“I had a strange sense of death that could not be defined; I was in a persecutive anxiety all the time. However, one learns to live with that kind of feelings and its complexities, so I expressed myself through the art.”
That feeling of death occurs in his work full of magical and fairy tale elements. When painting, Lorca is interested in realism in the sense of rescuing traditional painting itself, beyond what is painted:

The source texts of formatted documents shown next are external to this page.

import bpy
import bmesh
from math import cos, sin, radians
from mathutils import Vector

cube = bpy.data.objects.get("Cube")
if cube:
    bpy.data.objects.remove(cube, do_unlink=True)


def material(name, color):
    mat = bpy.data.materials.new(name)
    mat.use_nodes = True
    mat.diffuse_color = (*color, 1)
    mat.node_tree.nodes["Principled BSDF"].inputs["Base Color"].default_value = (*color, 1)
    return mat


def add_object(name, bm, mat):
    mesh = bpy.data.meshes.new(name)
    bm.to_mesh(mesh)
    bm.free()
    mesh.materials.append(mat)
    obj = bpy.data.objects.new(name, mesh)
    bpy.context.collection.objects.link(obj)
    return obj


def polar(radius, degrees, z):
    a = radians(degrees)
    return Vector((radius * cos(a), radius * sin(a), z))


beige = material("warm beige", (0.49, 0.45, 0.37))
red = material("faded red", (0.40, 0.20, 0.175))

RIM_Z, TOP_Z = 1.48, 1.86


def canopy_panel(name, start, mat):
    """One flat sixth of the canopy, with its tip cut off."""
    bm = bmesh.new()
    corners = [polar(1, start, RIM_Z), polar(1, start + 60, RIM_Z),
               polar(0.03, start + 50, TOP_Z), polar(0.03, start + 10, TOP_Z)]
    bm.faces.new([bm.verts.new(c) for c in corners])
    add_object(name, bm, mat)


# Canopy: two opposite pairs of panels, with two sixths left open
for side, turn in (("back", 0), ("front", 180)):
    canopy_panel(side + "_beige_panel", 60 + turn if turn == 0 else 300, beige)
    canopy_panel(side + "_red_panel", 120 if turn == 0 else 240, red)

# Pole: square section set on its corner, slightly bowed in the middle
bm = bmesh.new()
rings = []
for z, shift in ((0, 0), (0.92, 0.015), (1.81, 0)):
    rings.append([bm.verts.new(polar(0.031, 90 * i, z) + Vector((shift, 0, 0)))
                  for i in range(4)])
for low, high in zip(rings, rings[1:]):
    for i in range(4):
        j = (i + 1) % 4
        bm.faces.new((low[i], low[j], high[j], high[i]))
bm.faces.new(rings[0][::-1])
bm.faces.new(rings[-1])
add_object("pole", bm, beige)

“First I think about what I’m about to paint, spontaneously I get the images of something that brings me a certain sensation, then comes the object to my mind and I always have a visual record of things that have caught my attention. I’m inspired by Contemporary Art, Internet, old masters… I start making sketches and notes on paper, and then I realize that those symbols cannot be just random, and I have to ensure that the work does not end in itself, because when something is excessively narrative, the box simply closes itself “.
As for the exhibition title, Eternal Life, Lorca said that the idea was to use a recognizable phrase that could have the power itself to take the viewer to a more spiritual world – the world where Lorca draws the inspiration for his art.

Guillermo Lorca currently lives and works in Santiago de Chile where he is preparing projects for different parts of the world.

YearExhibition TitleGallery/MuseumSolo/Group
2014La Vida Eterna, Eternal LifeMuseo de Bellas artes, Santiago ChileSolo
2014Feria Ch.ACOYael Rosenblut GalleryGroup
2013Feria Art Spot MiamiMiami EEUUGroup
2013Feria Ch.ACOSantiago ChileGroup
2012Guillermo LorcaGalería Hilario Galguera, México DFSolo
2011Zona MacoGalería Hilario Galguera, Ciudad de MéxicoGroup
2010Feria Ch.ACOSantiago de ChileGroup
2010Guillermo LorcaSala CCUSolo
2009Lecciones de Ego 2Corporación Cultural de las Condes, Santiago de ChileGroup
2007Group Exhibition at Kitsch GalleryNorwayGroup
2007Guillermo LorcaGalería Matthei, Santiago ChileGroup
2002Salón JuvenilSociedad Nacional de Bellas ArtesGroup
2002Salón de OtoñoSociedad Nacional de Bellas ArtesGroup
2001PortraitsSala Greco, Estadio EspañolSolo